  195. ^ "Statistik der BA". statistik.arbeitsagentur.de. Archived from the original on 28 February 2014. Retrieved 11 August 2020.
  196. ^ Artikel empfehlen (27 September 2010). "Endlich amtlich: Köln ist Millionenstadt". Koeln.de. Archived from the original on 1 October 2011. Retrieved 15 September 2011.
  197. ^ "In Hesse the purchasing power is highest in Germany – CyberPress". Just4business.eu. 25 July 2007. Archived from the original on 16 September 2011. Retrieved 25 July 2012.
  198. ^ Landeshauptstadt München, Direktorium, Statistisches Amt: Statistisches Jahrbuch 2007, page 206 (Statistical Yearbook of the City of Munich 2007) http://currency.wiki/18-62eur-usd[permanent dead link] "EUR to USD – Exchange Rate – Euro to Dollar Conversion – Live Rates". Retrieved 17 March 2020.[dead link]
  199. ^ "Global 500 2008: Cities". Money.cnn.com. 21 July 2008. Archived from the original on 29 May 2010. Retrieved 25 July 2012.
  200. ^ "Insurance – Munich Financial Centre Initiative". www.fpmi.de. Archived from the original on 27 February 2018. Retrieved 27 February 2018.
  201. ^ "Munich Literature House: About Us". Archived from the original on 4 April 2003. Retrieved 17 February 2008.
  202. ^ "Bavaria Film GmbH: Company Start". Bavaria-film.de. Archived from the original on 29 May 2012. Retrieved 25 July 2012.
  203. ^ [1] Mercer Human Resource Consulting Archived 11 March 2014 at the Wayback Machine
  204. ^ 2007 Cost of Living Report Munich Mercer Human Resource Consulting Archived 10 April 2014 at the Wayback Machine
  205. ^ "Gesunde Luft für Gesunde Bürger – Stoppt Dieselruß! – Greenpeace misst Feinstaub und Dieselruß in München". Greenpeace-Munich branch. 28 June 2005. Archived from the original on 24 July 2012. Retrieved 25 July 2012.
  206. ^ "Munich Transport Corporation (MVG) Sustainability Report 2014/2015" (PDF). www.mvg.de. Archived (PDF) from the original on 10 January 2019. Retrieved 10 January 2019.
  207. ^ "Urban mobility 2030: How cities can realize the economic effects". McKinsey & Company. 2 March 2016. Archived from the original on 30 July 2021. Retrieved 29 February 2024.

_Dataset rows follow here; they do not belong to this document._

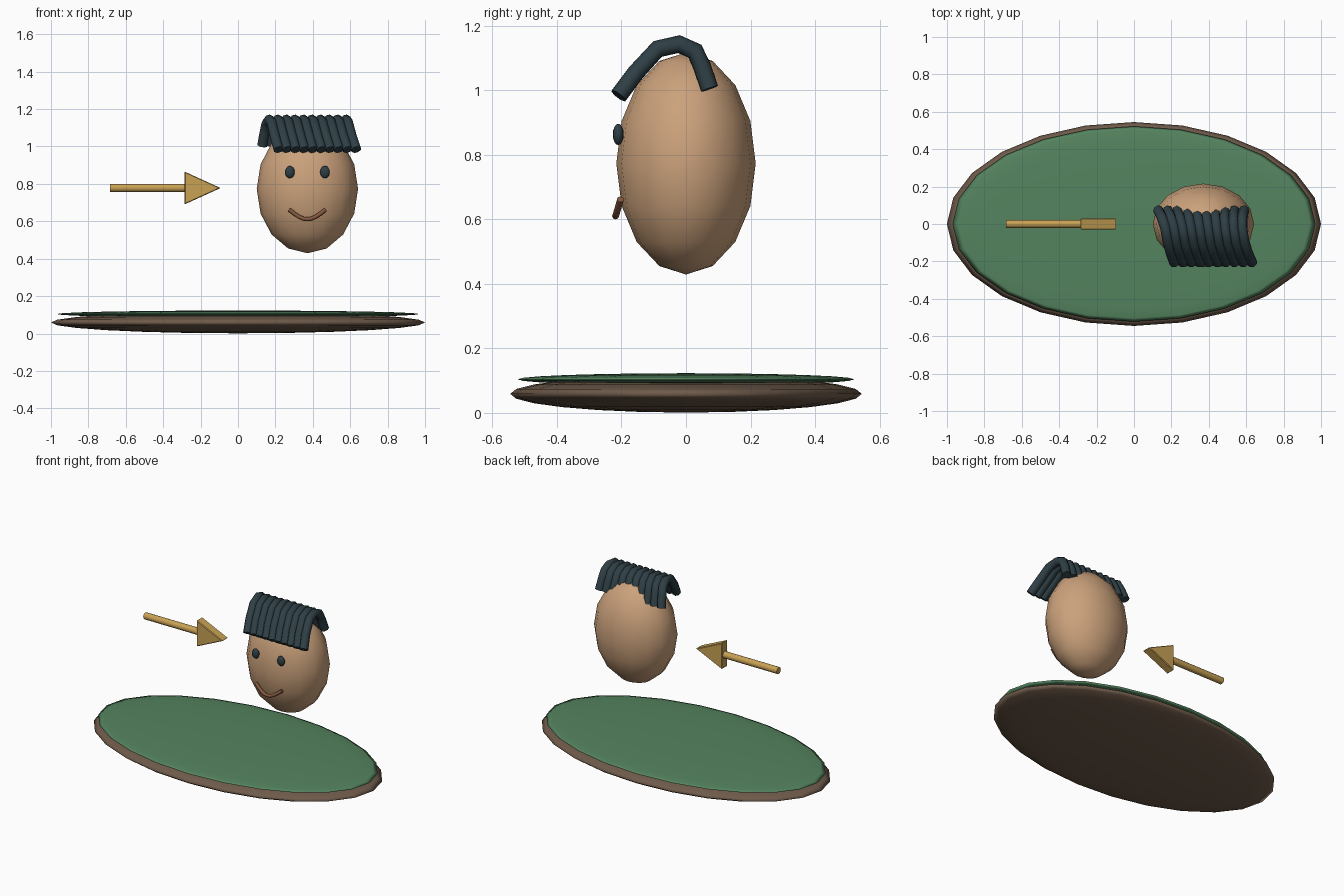
import bpy, bmesh, math

if "Cube" in bpy.data.objects:
    bpy.data.objects.remove(bpy.data.objects["Cube"])


def material(name, rgb):
    m = bpy.data.materials.new(name)
    m.diffuse_color = (*rgb, 1)
    m.use_nodes = True
    m.node_tree.nodes["Principled BSDF"].inputs["Base Color"].default_value = m.diffuse_color
    return m


SKIN = material("skin", (0.60, 0.36, 0.20))
DARK = material("dark", (0.028, 0.05, 0.06))
GREEN = material("green", (0.09, 0.23, 0.115))
BROWN = material("brown", (0.16, 0.105, 0.07))
GOLD = material("gold", (0.58, 0.36, 0.09))
LIP = material("lip", (0.24, 0.10, 0.05))


def ellipsoid(name, loc, radii, segments, rings, mat):
    bpy.ops.mesh.primitive_uv_sphere_add(segments=segments, ring_count=rings, radius=1, location=loc)
    o = bpy.context.object
    o.name = name
    o.scale = radii
    bpy.ops.object.transform_apply(location=False, rotation=False, scale=True)
    bpy.ops.object.shade_smooth()
    o.data.materials.append(mat)
    return o


def tubes(name, paths, radius, mat):
    """One object made of round tubes along the given point paths."""
    cu = bpy.data.curves.new(name, 'CURVE')
    cu.dimensions = '3D'
    cu.bevel_depth = radius
    cu.bevel_resolution = 2
    cu.use_fill_caps = True
    for path in paths:
        s = cu.splines.new('POLY')
        s.points.add(len(path) - 1)
        for p, co in zip(s.points, path):
            p.co = (*co, 1)
        s.use_smooth = True
    o = bpy.data.objects.new(name, cu)
    bpy.context.collection.objects.link(o)
    bpy.ops.object.select_all(action='DESELECT')
    o.select_set(True)
    bpy.context.view_layer.objects.active = o
    bpy.ops.object.convert(target='MESH')
    o = bpy.context.object
    o.name = name
    o.data.materials.clear()
    o.data.materials.append(mat)
    bpy.ops.object.shade_smooth_by_angle(angle=math.radians(50))
    return o


# Oval base with a green top
ellipsoid("base", (0, 0, 0.059), (1.0, 0.545, 0.058), 24, 12, BROWN)
ellipsoid("base_top", (0, 0, 0.104), (0.97, 0.522, 0.019), 24, 12, GREEN)

# Head and eyes
HX = 0.371
ellipsoid("head", (HX, 0, 0.773), (0.271, 0.216, 0.344), 16, 8, SKIN)
for side, label in ((-1, "left"), (1, "right")):
    ellipsoid("eye_" + label, (HX + side * 0.094, -0.21, 0.863), (0.026, 0.017, 0.033), 12, 8, DARK)

# Smile, mirrored about the middle of the face
half = [(0.097, -0.203, 0.662), (0.070, -0.209, 0.641), (0.045, -0.214, 0.624),
        (0.022, -0.217, 0.614)]
smile = [(HX - x, y, z) for x, y, z in half] + [(HX, -0.218, 0.611)]
smile += [(HX + x, y, z) for x, y, z in reversed(half)]
tubes("mouth", [smile], 0.011, LIP)

# Hair: ten slanted locks from the brow over the crown to the back
# each station: x of first lock, x of last lock, y, z
stations = [(0.217, 0.632, -0.209, 0.983), (0.197, 0.608, -0.155, 1.055),
            (0.180, 0.588, -0.088, 1.128), (0.168, 0.578, -0.022, 1.143),
            (0.152, 0.578, 0.028, 1.121), (0.142, 0.582, 0.050, 1.072),
            (0.130, 0.588, 0.073, 1.005)]
LOCKS = 10
locks = [[(a + (b - a) * i / (LOCKS - 1), y, z) for a, b, y, z in stations]
         for i in range(LOCKS)]
tubes("hair", locks, 0.028, DARK)

# Arrow shaft
AZ = 0.778
bpy.ops.mesh.primitive_cylinder_add(vertices=12, radius=0.022, depth=0.42,
                                    location=(-0.475, 0, AZ), rotation=(0, math.pi / 2, 0))
shaft = bpy.context.object
shaft.name = "arrow_shaft"
shaft.data.materials.append(GOLD)
bpy.ops.object.shade_smooth_by_angle(angle=math.radians(40))

# Arrow head: flat triangular prism
bm = bmesh.new()
f = bm.faces.new([bm.verts.new(c) for c in
                  ((-0.286, -0.03, AZ - 0.088), (-0.093, -0.03, AZ), (-0.286, -0.03, AZ + 0.088))])
ext = bmesh.ops.extrude_face_region(bm, geom=[f])
bmesh.ops.translate(bm, vec=(0, 0.06, 0),
                    verts=[v for v in ext["geom"] if isinstance(v, bmesh.types.BMVert)])
bmesh.ops.recalc_face_normals(bm, faces=bm.faces)
me = bpy.data.meshes.new("arrow_head")
bm.to_mesh(me)
bm.free()
me.materials.append(GOLD)
head = bpy.data.objects.new("arrow_head", me)
bpy.context.collection.objects.link(head)
bev = head.modifiers.new("soft_edges", 'BEVEL')
bev.width = 0.004
bev.segments = 1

  208. ^ NWC. "Map of Munich transport: transport zones and public transport of Munich". munichmap360.com. Archived from the original on 30 October 2023. Retrieved 30 October 2023.
  209. ^ "Münchens Stadtbezirke entdecken" (in German). Landeshauptstadt München. Archived from the original on 24 October 2020. Retrieved 22 October 2020.

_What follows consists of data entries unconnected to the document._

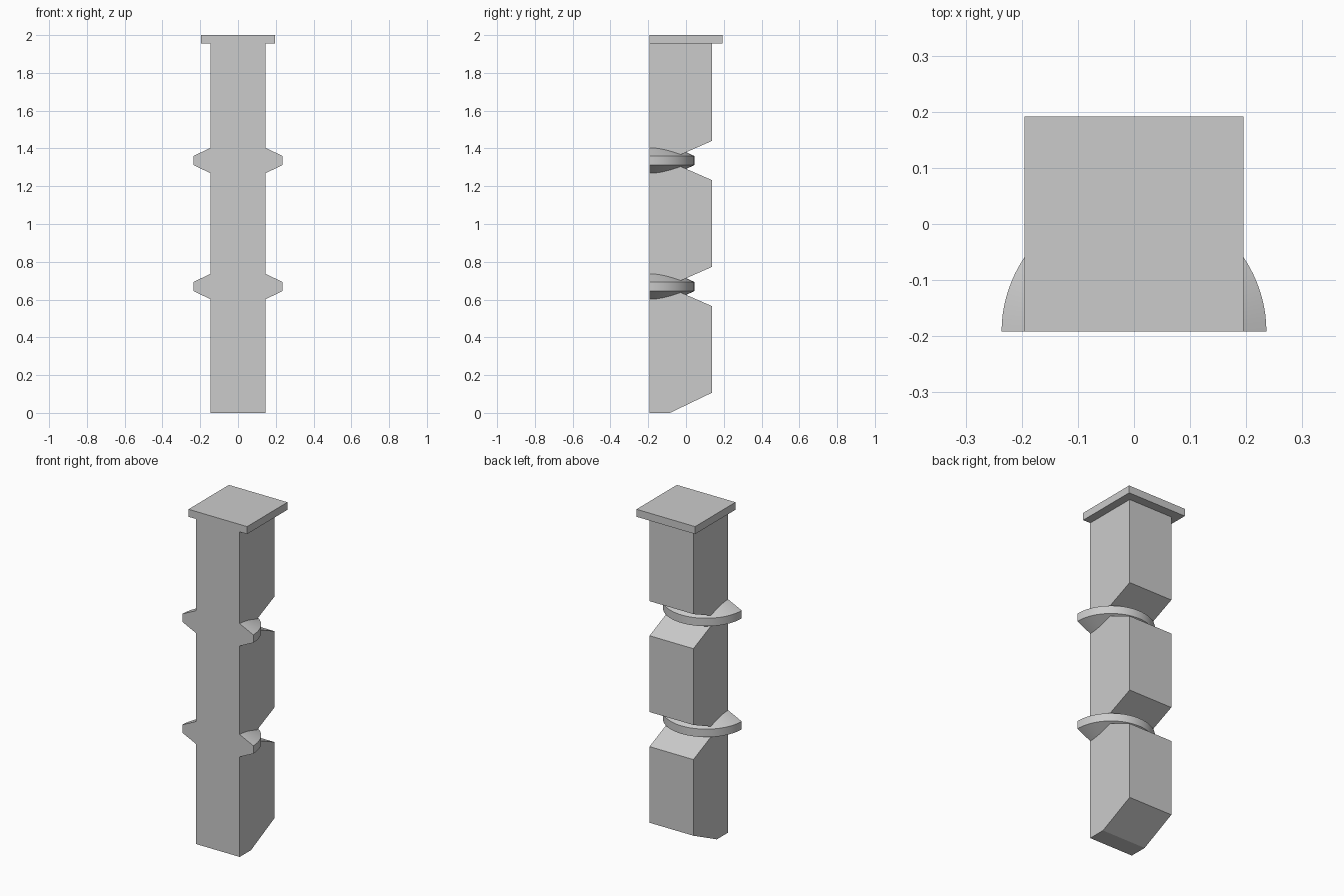
import bpy, bmesh, math
from mathutils import Vector

cube = bpy.data.objects.get("Cube")
if cube:
    bpy.data.objects.remove(cube, do_unlink=True)

FRONT, BACK = -0.192, 0.138      # flat front plane and back of the shaft
HALF = 0.146                     # half width of the shaft
CAP_Z = 1.955

stone = bpy.data.materials.new("grey stone")
stone.use_nodes = True
GREY = (0.6, 0.6, 0.6, 1)
stone.diffuse_color = GREY
stone.node_tree.nodes["Principled BSDF"].inputs["Base Color"].default_value = GREY


def finish(name, bm, smooth=False):
    bmesh.ops.remove_doubles(bm, verts=bm.verts, dist=1e-5)
    bmesh.ops.recalc_face_normals(bm, faces=bm.faces)
    mesh = bpy.data.meshes.new(name)
    bm.to_mesh(mesh)
    bm.free()
    mesh.materials.append(stone)
    ob = bpy.data.objects.new(name, mesh)
    bpy.context.collection.objects.link(ob)
    if smooth:
        bpy.ops.object.select_all(action='DESELECT')
        ob.select_set(True)
        bpy.context.view_layer.objects.active = ob
        bpy.ops.object.shade_smooth_by_angle(angle=math.radians(25))
    return ob


def extrude_side(name, profile, half):
    """Extrude a (y, z) side profile across x."""
    bm = bmesh.new()
    face = bm.faces.new([bm.verts.new((-half, y, z)) for y, z in profile])
    moved = bmesh.ops.extrude_face_region(bm, geom=[face])["geom"]
    bmesh.ops.translate(bm, vec=(2 * half, 0, 0),
                        verts=[v for v in moved if isinstance(v, bmesh.types.BMVert)])
    # The starting face stays as the other side wall
    return finish(name, bm)


def half_ring(name, z):
    """Half collar with a bevelled rim, spun around the front plane."""
    bm = bmesh.new()
    section = [(HALF, -0.067), (0.236, -0.024), (0.236, 0.024), (HALF, 0.067)]
    start = bm.faces.new([bm.verts.new((r, FRONT, z + h)) for r, h in section])
    bmesh.ops.spin(bm, geom=[start] + start.edges[:] + start.verts[:],
                   cent=(0, FRONT, 0), axis=(0, 0, 1), angle=math.pi,
                   steps=48, use_duplicate=False)
    return finish(name, bm, smooth=True)


# Shaft: sloped foot and a V notch in the back at each collar
ring_heights = {"lower": 0.669, "upper": 1.336}
profile = [(FRONT, 0), (-0.085, 0), (BACK, 0.107)]
for z in ring_heights.values():
    profile += [(BACK, z - 0.104), (-0.1, z), (BACK, z + 0.104)]
profile += [(BACK, CAP_Z), (FRONT, CAP_Z)]
extrude_side("shaft", profile, HALF)

# Collars sitting in the notches
for place, z in ring_heights.items():
    half_ring(place + "_collar", z)

# Square cap plate
extrude_side("cap", [(FRONT, CAP_Z), (-FRONT, CAP_Z), (-FRONT, 2), (FRONT, 2)], 0.195)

  210. ^ Jan Plamper (2023). We Are All Migrants: A History of Multicultural Germany. Cambridge University Press. p. 62. ISBN 9781009242288.

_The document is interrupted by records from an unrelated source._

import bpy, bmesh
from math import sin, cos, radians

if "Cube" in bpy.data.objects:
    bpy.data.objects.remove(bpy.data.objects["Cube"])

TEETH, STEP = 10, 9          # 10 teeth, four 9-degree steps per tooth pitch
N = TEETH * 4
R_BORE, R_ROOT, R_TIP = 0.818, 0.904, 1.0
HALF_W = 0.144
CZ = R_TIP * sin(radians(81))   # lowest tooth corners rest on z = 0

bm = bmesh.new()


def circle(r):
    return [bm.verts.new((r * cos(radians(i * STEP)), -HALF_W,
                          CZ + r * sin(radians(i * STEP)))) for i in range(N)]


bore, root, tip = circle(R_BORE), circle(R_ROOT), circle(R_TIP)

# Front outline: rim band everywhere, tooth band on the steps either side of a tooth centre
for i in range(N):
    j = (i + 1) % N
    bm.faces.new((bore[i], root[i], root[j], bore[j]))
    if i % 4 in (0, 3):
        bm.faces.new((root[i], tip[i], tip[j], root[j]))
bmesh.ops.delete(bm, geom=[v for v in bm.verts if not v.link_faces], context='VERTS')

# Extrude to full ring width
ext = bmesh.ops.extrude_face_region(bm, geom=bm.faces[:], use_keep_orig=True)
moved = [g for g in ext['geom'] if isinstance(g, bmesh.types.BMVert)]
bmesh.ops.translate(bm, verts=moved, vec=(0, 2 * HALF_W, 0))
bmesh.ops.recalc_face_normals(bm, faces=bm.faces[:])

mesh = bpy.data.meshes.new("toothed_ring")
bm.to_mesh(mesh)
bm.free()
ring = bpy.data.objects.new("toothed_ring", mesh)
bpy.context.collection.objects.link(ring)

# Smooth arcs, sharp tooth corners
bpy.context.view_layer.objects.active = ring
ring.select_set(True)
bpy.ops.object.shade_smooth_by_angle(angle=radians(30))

  211. ^ "Environmental Zone Munich". environmentalbadge.com. Archived from the original on 10 August 2020. Retrieved 2 April 2023.
  212. ^ "Germany to build maglev railway". BBC News. 25 September 2007. Archived from the original on 16 February 2008. Retrieved 7 April 2008.
  213. ^ "Germany Scraps Transrapid Rail Plans". Deutsche Welle. 27 March 2008. Archived from the original on 28 March 2008. Retrieved 27 March 2008.
  214. ^ "Flughafen Oberpfaffenhofen: Rolle rückwärts – Bayern – Aktuelles – merkur-online" (in German). Merkur-online.de. 8 July 2009. Archived from the original on 22 June 2012. Retrieved 25 July 2012.
  215. ^ "Flughafen Oberpfaffenhofen – Business-Jets willkommen – München". sueddeutsche.de. 17 May 2010. Archived from the original on 25 July 2012. Retrieved 25 July 2012.
  216. ^ "Lakes in Munich's vicinity" (in German). muenchen.de – The official city portal. Archived from the original on 17 September 2016. Retrieved 6 September 2016.
  217. ^ "DSDS 2012: Kandidat Joey Heindle" (in German). RTL. Archived from the original on 2 July 2012. Retrieved 18 April 2012.
  218. ^ "03608 Robert Raudner" Archived 8 January 2021 at the Wayback Machine, Matrikelbücher, Akademie der Bildenden Künste München. Retrieved 5 January 2020
  219. ^ "01904 Franz Widnmann" Archived 2 April 2015 at the Wayback Machine, Matrikelbücher, Akademie der Bildenden Künste München. Retrieved 4 January 2020
edit
Listen to this article (1 hour and 16 minutes)
 
This audio file was created from a revision of this article dated 8 December 2014 (2014-12-08), and does not reflect subsequent edits.